● **PROBLEM TO SOLVE**
Filter the listing and keep only the lines with the word "theta".

● **INFORMATION PROVIDED**
>>>>>

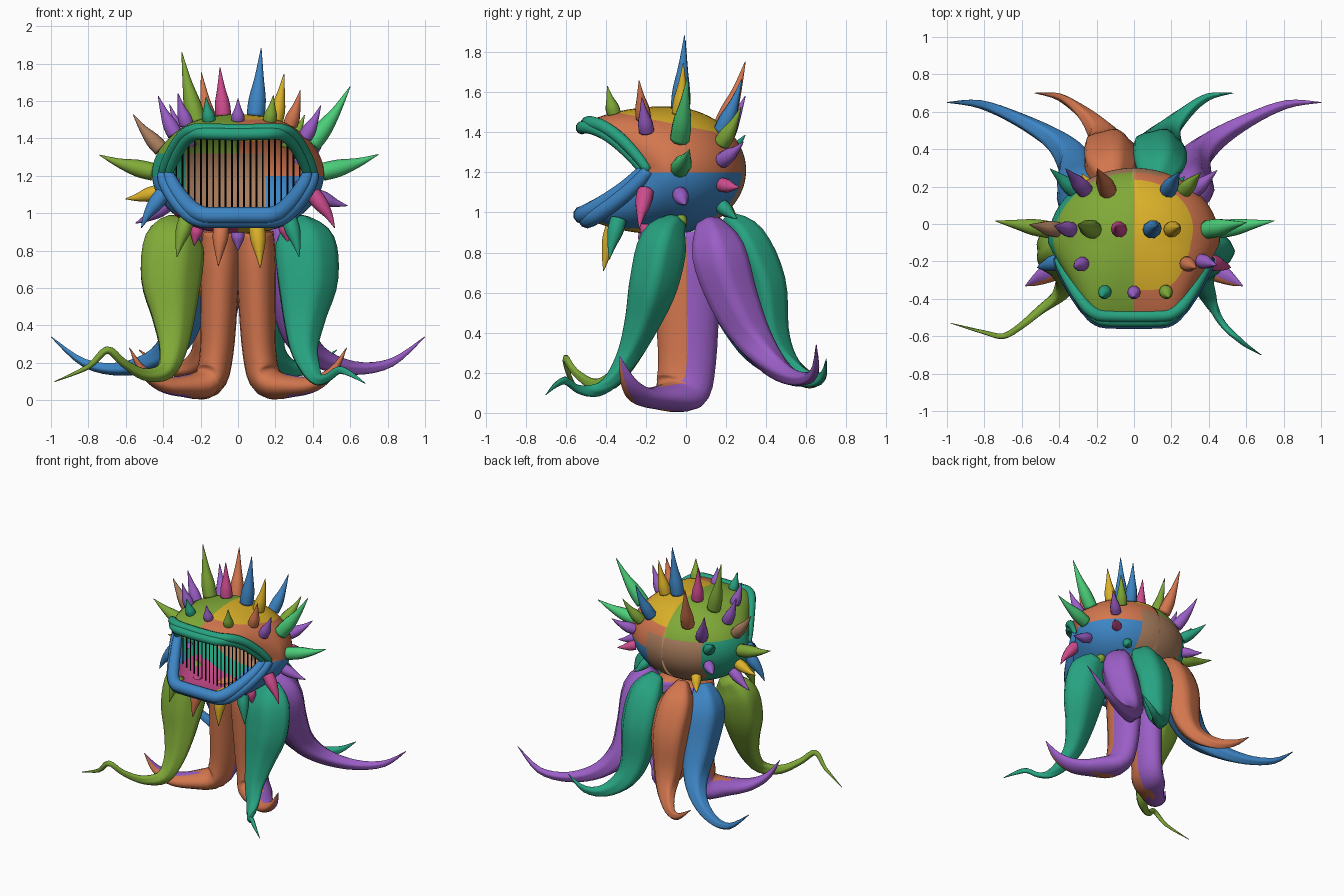
import bpy
import bmesh
from math import sin, cos, pi, radians, copysign
from mathutils import Vector

cube = bpy.data.objects.get("Cube")
if cube:
    bpy.data.objects.remove(cube)


# Flat colours, one material each
def material(name, *rgb):
    mat = bpy.data.materials.new(name)
    mat.use_nodes = True
    linear = [c ** 2.2 for c in rgb] + [1]
    mat.diffuse_color = linear
    mat.node_tree.nodes["Principled BSDF"].inputs["Base Color"].default_value = linear
    return mat


blue = material("blue", .25, .52, .77)
teal = material("teal", .17, .63, .50)
purple = material("purple", .60, .37, .77)
green = material("green", .50, .66, .23)
yellow = material("yellow", .86, .69, .18)
orange = material("orange", .82, .46, .31)
tan = material("tan", .66, .49, .37)
pink = material("pink", .80, .30, .55)
mint = material("mint", .30, .80, .47)
black = material("black", .04, .04, .04)


def finish(name, bm, mats, rule=None):
    """Turn a bmesh into a smooth object, colouring faces by an optional rule."""
    bmesh.ops.recalc_face_normals(bm, faces=bm.faces)
    bm.normal_update()
    for face in bm.faces:
        face.smooth = True
        if rule:
            face.material_index = mats.index(rule(face.calc_center_median(), face.normal))
    mesh = bpy.data.meshes.new(name)
    bm.to_mesh(mesh)
    bm.free()
    for mat in mats:
        mesh.materials.append(mat)
    obj = bpy.data.objects.new(name, mesh)
    bpy.context.scene.collection.objects.link(obj)
    return obj


def bridge(bm, rings):
    for a, b in zip(rings, rings[1:]):
        n = len(a)
        for i in range(n):
            j = (i + 1) % n
            bm.faces.new((a[i], a[j], b[j], b[i]))


def spline(values, steps):
    """Smooth interpolation through a list of vectors."""
    ends = [values[0]] + values + [values[-1]]
    out = []
    for a, b, c, d in zip(ends, ends[1:], ends[2:], ends[3:]):
        for k in range(steps):
            t = k / steps
            out.append(b + (c - a) * (t / 2) + (a * 2 - b * 5 + c * 4 - d) * (t * t / 2)
                       + (b * 3 - a - c * 3 + d) * (t ** 3 / 2))
    return out + [values[-1]]


def tube(name, points, radii, mats, sides=20, steps=4, depth=1, ripple=0, ref=(0, 1, 0), rule=None):
    """Tapered tube along a curved path; depth flattens it, ripple adds ribs."""
    path = spline([Vector(p) for p in points], steps)
    widths = spline([Vector((r, 0, 0)) for r in radii], steps)
    bm = bmesh.new()
    rings = []
    for i, (p, w) in enumerate(zip(path, widths)):
        tangent = path[min(i + 1, len(path) - 1)] - path[max(i - 1, 0)]
        across = tangent.cross(Vector(ref)).normalized()
        out = across.cross(tangent).normalized() * depth
        ring = []
        for k in range(sides):
            a = 2 * pi * k / sides
            r = max(w.x, .002) * (1 + ripple * cos(5 * a))
            ring.append(bm.verts.new(p + (across * cos(a) + out * sin(a)) * r))
        rings.append(ring)
    bridge(bm, rings)
    bm.faces.new(rings[0])
    bm.faces.new(rings[-1])
    return finish(name, bm, mats, rule)


# Head: hollow shell of rings running from the back pole to the mouth rim
def head_point(theta, phi):
    c, s = cos(theta), sin(theta)
    front = max(0, -cos(phi))
    reach = .25 + .35 * abs(s) if front else .4
    c = copysign(abs(c) ** (1 - 1.05 * front), c)
    x = .46 * sin(phi) * c * (1 - .2 * front)
    z = .32 * sin(phi) * s * (1 + .08 * front * abs(sin(2 * theta)))
    return Vector((x, -.1 + reach * cos(phi), 1.21 + z))


def rim_angle(theta):
    return radians(111 + 20 * abs(sin(theta)))


def head_colour(p, n):
    if p.y > .12 and -.28 < p.x < .15 and p.z < 1.32:
        return tan
    if p.x < 0 and p.z > 1.32:
        return green
    if p.x > 0 and p.z + .2 * p.y > 1.43:
        return yellow
    if p.z < 1.0 and p.y < 0:
        return pink if p.x < 0 else yellow if p.y < -.1 and p.x < .2 else blue
    if p.x > 0:
        return blue if p.z < 1.2 else orange
    return blue if p.z < 1.2 and p.y < -.12 else teal


bm = bmesh.new()
count, rows = 80, 36
rings = []
for j in range(1, rows + 1):
    angles = [2 * pi * i / count for i in range(count)]
    rings.append([bm.verts.new(head_point(a, rim_angle(a) * j / rows)) for a in angles])
bridge(bm, rings)
bm.faces.new(rings[0])
# Cut clean borders between the colour patches
for spot, normal in (((0, 0, 1.2), (0, 0, 1)), ((0, 0, 1.32), (0, 0, 1)), ((0, 0, 1), (0, 0, 1)),
                     ((0, 0, 1.43), (0, .2, 1)), ((0, .12, 0), (0, 1, 0)), ((0, -.12, 0), (0, 1, 0)),
                     ((0, 0, 0), (1, 0, 0)), ((.15, 0, 0), (1, 0, 0)), ((-.28, 0, 0), (1, 0, 0))):
    bmesh.ops.bisect_plane(bm, geom=bm.verts[:] + bm.edges[:] + bm.faces[:],
                           plane_co=spot, plane_no=normal)
finish("head", bm, [blue, teal, green, yellow, orange, tan, pink], head_colour)

# Mouth bristles: a row of fine upright rods across the throat
for i in range(-10, 11):
    x = i * .033
    half = .3 * (1 - (x / .46) ** 2) ** .5
    tube(f"mouth_bristle_{i + 11}", [(x, -.21, 1.21 - half), (x, -.21, 1.21 + half)],
         [.005, .005], [black], sides=6, steps=1)


# Lips: a pair of rolls along each half of the mouth rim
def lip(name, start, mat, size, lift):
    for label, scale, push in (("outer", 1.02, 0), ("inner", .93, -.025)):
        points = []
        for i in range(25):
            a = start + pi * i / 24
            p = head_point(a, rim_angle(a))
            wave = .012 * sin(3 * a) * sin(a) + lift * abs(sin(a))
            points.append((p.x * scale, p.y + push, 1.21 + (p.z - 1.21) * scale + wave))
        radii = [size * (.65 + .35 * sin(pi * i / 24) ** .5) for i in range(25)]
        tube(name + "_" + label, points, radii, [mat], sides=10, steps=2)


lip("upper_lip", 0, teal, .033, 0)
lip("lower_lip", pi, blue, .045, .015)


# Spikes: curved horns placed by ring angle around the head
def spike(name, theta, phi, length, mat, hook=False):
    base = head_point(theta, phi)
    d = base - Vector((0, -.1, 1.21))
    normal = Vector((d.x / .21, d.y / .2, d.z / .1)).normalized()
    bend = Vector((0, 0, -.75 if hook else .22 + .4 * max(0, sin(theta))))
    way = (normal + bend * .8).normalized()
    curl = -.12 * normal + bend * .1 if hook else bend * .3
    points = [base, base + way * length * .3,
              base + way * length * .65 + curl * length * .2, base + (way + curl) * length]
    size = .028 + length * .065
    ref = (0, 0, 1) if abs(way.y) > .7 else (0, 1, 0)
    tube(name, points, [size, size * .95, size * .5, .002], [mat], sides=10, ref=ref)


def spike_ring(name, phi, hook, items):
    for i, (mat, theta, length) in enumerate(items):
        spike(f"{name}_{i + 1}", radians(theta), radians(phi), length, mat, hook)


spike_ring("crown_spike", 80, False, [
    (green, 119, .33), (pink, 100, .22), (blue, 78, .31), (yellow, 64, .22),
    (mint, 30, .34), (mint, 2, .31), (purple, -22, .18), (green, -50, .1),
    (purple, 138, .2), (tan, 155, .22), (green, 178, .3), (yellow, 198, .18),
    (purple, 212, .2)])
spike_ring("back_spike", 46, False, [
    (orange, 115, .31), (blue, 57, .25), (green, 36, .2), (purple, 12, .18),
    (pink, -18, .13), (teal, -50, .12), (purple, 142, .25), (teal, 165, .2),
    (purple, 195, .15), (yellow, 230, .14)])
spike_ring("brow_spike", 102, False, [(purple, 124, .15), (orange, 55, .17), (purple, 38, .17)])
spike_ring("front_spike", 116, False, [
    (teal, 101, .11), (purple, 90, .1), (green, 77, .12)])
spike_ring("jaw_hook", 116, True, [
    (green, 236, .22), (orange, 266, .22), (yellow, 275, .23), (teal, 304, .22)])
spike_ring("cheek_hook", 106, True, [(blue, 200, .23), (pink, 340, .23)])
spike_ring("chin_hook", 100, True, [(pink, 245, .1), (purple, 270, .1), (pink, 300, .1)])


# Legs: two-toned pillars, joined at the top, with feet curling outward
def leg_colour(p, n):
    return orange if n.y < (-.3 if p.y < -.12 and p.z < .3 else 0) else purple


for side, label in ((1, "left"), (-1, "right")):
    points = [(.09, 0, .9), (.095, .005, .75), (.1, .005, .58), (.115, .005, .25),
              (.16, -.03, .1), (.29, -.14, .075), (.41, -.23, .09), (.51, -.29, .16), (.58, -.33, .28)]
    tube(label + "_leg", [(side * x, y, z) for x, y, z in points],
         [.1, .108, .102, .09, .085, .058, .042, .024, .002], [orange, purple],
         depth=1.6, rule=leg_colour)

# Tentacles: ribbed, bulging at the top and trailing to thin tips
front_top = [(.32, -.04, .96), (.35, -.11, .85), (.365, -.16, .65), (.35, -.22, .45),
             (.35, -.29, .28), (.39, -.37, .16)]
front_radii = [.06, .155, .16, .115, .075, .05, .032, .022, .02, .014, .002]
teal_tail = [(.43, -.46, .11), (.48, -.54, .12), (.54, -.6, .16), (.6, -.65, .14), (.68, -.7, .09)]
green_tail = [(-.5, -.46, .14), (-.61, -.55, .2), (-.7, -.6, .27), (-.8, -.58, .18), (-.98, -.53, .1)]
tube("front_left_tentacle", front_top + teal_tail, front_radii, [teal], depth=.75, ripple=.07)
tube("front_right_tentacle", [(-x, y, z) for x, y, z in front_top] + green_tail,
     front_radii, [green], depth=.75, ripple=.07)

side_path = [(.22, .11, .95), (.28, .16, .8), (.29, .24, .56), (.32, .34, .36),
             (.43, .45, .23), (.62, .56, .17), (.82, .64, .2), (1, .65, .34)]
back_path = [(.11, .2, .97), (.13, .3, .86), (.13, .39, .65), (.14, .43, .4),
             (.18, .5, .25), (.28, .6, .17), (.4, .68, .18), (.53, .7, .27)]
for side, label, side_mat, back_mat in ((1, "left", purple, teal), (-1, "right", blue, orange)):
    tube("side_" + label + "_tentacle", [(side * x, y, z) for x, y, z in side_path],
         [.06, .13, .12, .09, .058, .036, .022, .002], [side_mat], depth=1, ripple=.08)
    tube("back_" + label + "_tentacle", [(side * x, y, z) for x, y, z in back_path],
         [.05, .13, .14, .11, .075, .045, .025, .002], [back_mat], depth=.75, ripple=.08)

<<<<<

● **TASK RESPONSE**
def head_point(theta, phi):
    c, s = cos(theta), sin(theta)
    z = .32 * sin(phi) * s * (1 + .08 * front * abs(sin(2 * theta)))
def rim_angle(theta):
    return radians(111 + 20 * abs(sin(theta)))
def spike(name, theta, phi, length, mat, hook=False):
    base = head_point(theta, phi)
    bend = Vector((0, 0, -.75 if hook else .22 + .4 * max(0, sin(theta))))
    for i, (mat, theta, length) in enumerate(items):
        spike(f"{name}_{i + 1}", radians(theta), radians(phi), length, mat, hook)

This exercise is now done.